Memorial to the Murdered Jews of Europe

The plaza was built in 2004 as a memorial to the millions of Jews killed during the Holocaust. There is a total of 2,711 concrete slabs of varying size scattered across the plaza. It is a humbling reminder of the pain and suffering underwent by Jews during the War.

Concrete jungle

Day 2

Gendarmenmarkt

We started day two of our trip with a trip to the Christmas market at Potsdamer Platz. From here we headed on towards Gendarmenmarkt, a massive square sided on three sides by the Concert Hall, the French Cathedral and the German Cathedral. After a few mulled wines to warm the blood, we made our way over to Checkpoint Charlie.

Checkpoint Charlie

Checkpoint Charlie is the most famous of three checkpoints built along the wall to allow allied forces safe travel between East and West Berlin. Embedded in the footpath leading up to the checkpoint is a brick trail replicating the path of the Berlin Wall. 

Edel was great at making friends during our stay

The roads around Checkpoint Charlie are very busy, both with traffic and tourists so getting a decent photo can be tricky. Guards stand at the checkpoint and if you’re lucky you might be able to sneak in for a photograph. 

Topography of Terrors Museum

The Topography of Terrors Museum is a completely free museum just two minutes walk from Checkpoint Charlie.  It has all the information you’d need on the history of Berlin and the War. Part of the Berlin wall still stands today just outside the main entrance of the building.

Parts of the Berlin Wall still standing today

Day 3

Charlottenburg Palace

On our final day of touring, we headed east out to Charlottenburg Palace. This magnificent palace is separated into two parts, the Old Palace and the New Wing. Admission is only 12 euro and comes with an excellent audio guide which brings you through each of the extravagant rooms. Each individual room of the palace is lavishly decorated with wooden panelling, golden ornaments and colourful frescoes.

Some of the highlights in the Old Palace include the Oak Gallery, the Oval room, a chapel and the Porcelain Chamber which houses over two thousand pieces of Chinese porcelain. In the New Wing are the White Hall and the Golden Gallery – a 42-meter long ballroom decorated with mirrors and ornaments.

The grounds and park area of the palace are just as impressive as the building itself. Make sure to spend your time walking around them and admire their beauty. 

Berlin has so much to offer so it’s impossible to see it all in just three days. That being said, I am delighted with what we managed to see and do. We visited Berlin in late November when the Christmas markets were on. As a result, a lot of our time was spent wandering about them.
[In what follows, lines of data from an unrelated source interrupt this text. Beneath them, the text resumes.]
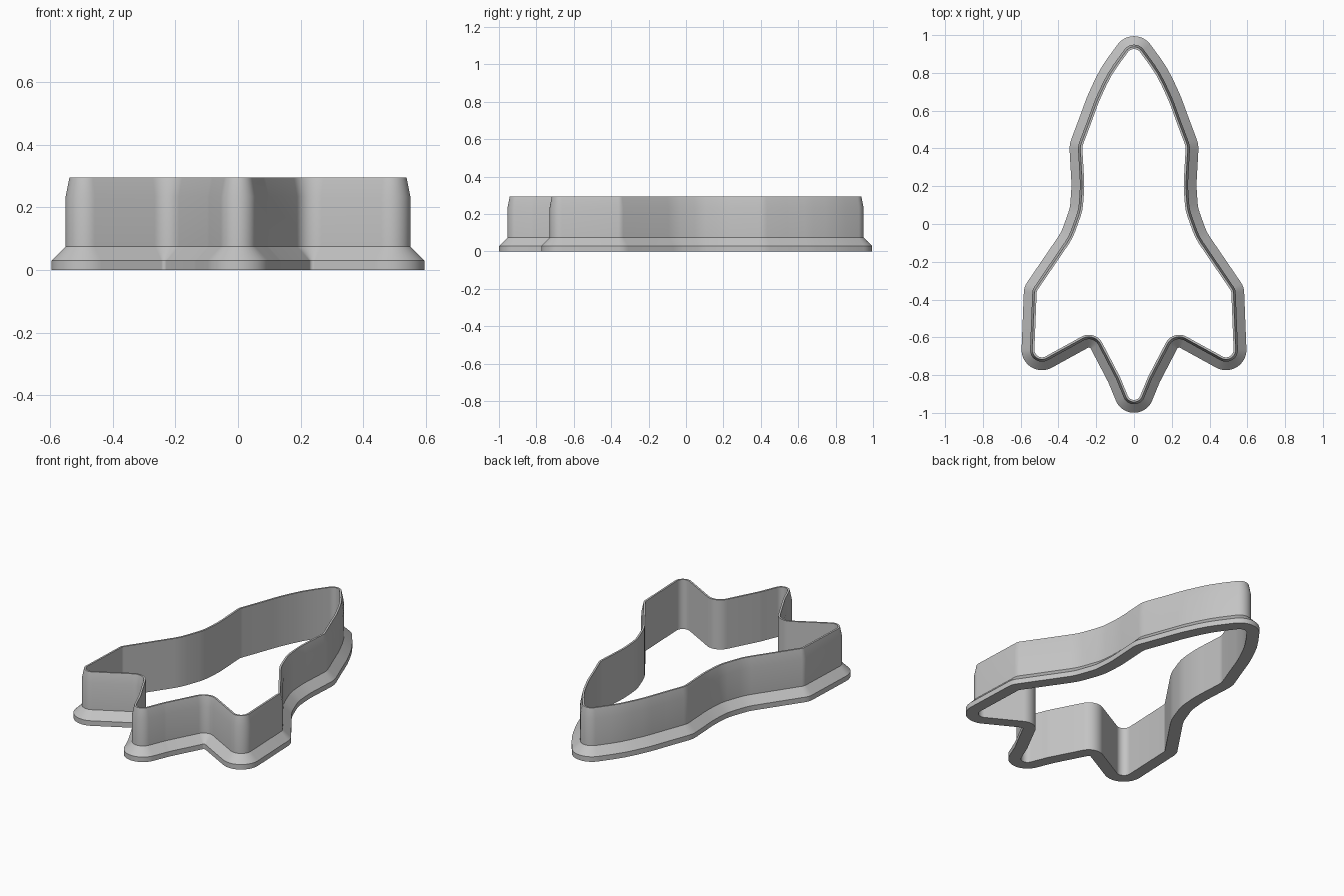
import bpy
import bmesh
import math
from mathutils import Vector, Matrix

cube = bpy.data.objects.get("Cube")
if cube:
    bpy.data.objects.remove(cube, do_unlink=True)

# Inner outline of the rocket, nose to tail on one side: x, y, corner radius
HALF = [
    (0, .954, .04), (.12, .79, .6), (.185, .65, .6), (.225, .54, .3),
    (.274, .41, .08), (.262, .2, .6), (.272, .07, .25), (.324, -.075, .3),
    (.515, -.355, .03), (.53, -.735, .04), (.206, -.557, .08),
    (.074, -.81, .2), (0, -.99, .036),
]

# Wall cross-section: distance outside the inner outline, height
SECTION = [
    (0, 0), (0, .295), (.011, .295), (.023, .235),
    (.023, .075), (.068, .03), (.068, 0),
]


def rounded_outline(corners):
    """Return (point, outward normal) pairs along a clockwise rounded polygon."""
    result = []
    count = len(corners)
    for i, (x, y, radius) in enumerate(corners):
        p = Vector((x, y))
        before = p - Vector(corners[i - 1][:2])
        after = Vector(corners[(i + 1) % count][:2]) - p
        n1 = Vector((-before.y, before.x)).normalized()
        n2 = Vector((-after.y, after.x)).normalized()
        turn = math.atan2(n1.x * n2.y - n1.y * n2.x, n1.dot(n2))
        half_tan = math.tan(abs(turn) / 2)
        reach = min(radius * half_tan, .48 * min(before.length, after.length))
        r = reach / half_tan
        if turn > 0:      # concave corner
            r = -r
        centre = p - (n1 + n2) / (1 + n1.dot(n2)) * r
        steps = max(2, math.ceil(abs(turn) / math.radians(8)))
        for k in range(steps + 1):
            n = Matrix.Rotation(turn * k / steps, 2) @ n1
            result.append((centre + n * r, n))
    return result


def sweep(name, outline, section, material):
    """Carry a closed section around the outline."""
    bm = bmesh.new()
    rings = []
    for offset, z in section:
        rings.append([bm.verts.new((*(p + n * offset), z)) for p, n in outline])
    for j, ring in enumerate(rings):
        upper = rings[(j + 1) % len(rings)]
        for i in range(len(ring)):
            k = (i + 1) % len(ring)
            bm.faces.new((ring[i], ring[k], upper[k], upper[i]))
    bmesh.ops.recalc_face_normals(bm, faces=bm.faces)
    mesh = bpy.data.meshes.new(name)
    bm.to_mesh(mesh)
    bm.free()
    mesh.materials.append(material)
    obj = bpy.data.objects.new(name, mesh)
    bpy.context.collection.objects.link(obj)
    return obj


# Single light grey plastic
grey = bpy.data.materials.new("light_grey")
grey.use_nodes = True
colour = (.55, .55, .55, 1)
grey.diffuse_color = colour
grey.node_tree.nodes["Principled BSDF"].inputs["Base Color"].default_value = colour

# Mirror the half outline and build the cutter with its flanged base
full = HALF + [(-x, y, r) for x, y, r in reversed(HALF[1:-1])]
cutter = sweep("rocket_cookie_cutter", rounded_outline(full), SECTION, grey)

bpy.ops.object.select_all(action="DESELECT")
cutter.select_set(True)
bpy.context.view_layer.objects.active = cutter
bpy.ops.object.shade_smooth_by_angle(angle=math.radians(30))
You can read more about the Christmas Markets in Berlin here

Despite its excellent bus and rail services, Berlin is very easy to navigate on foot. With the exception of Charlottenburg Palace, all of the sites we visited are within walking distance of each other. 

Thanks for reading,

Brian :o)


I’d love to hear your stories from Berlin. Is there anywhere important I’ve forgotten? Let me know in the comments below.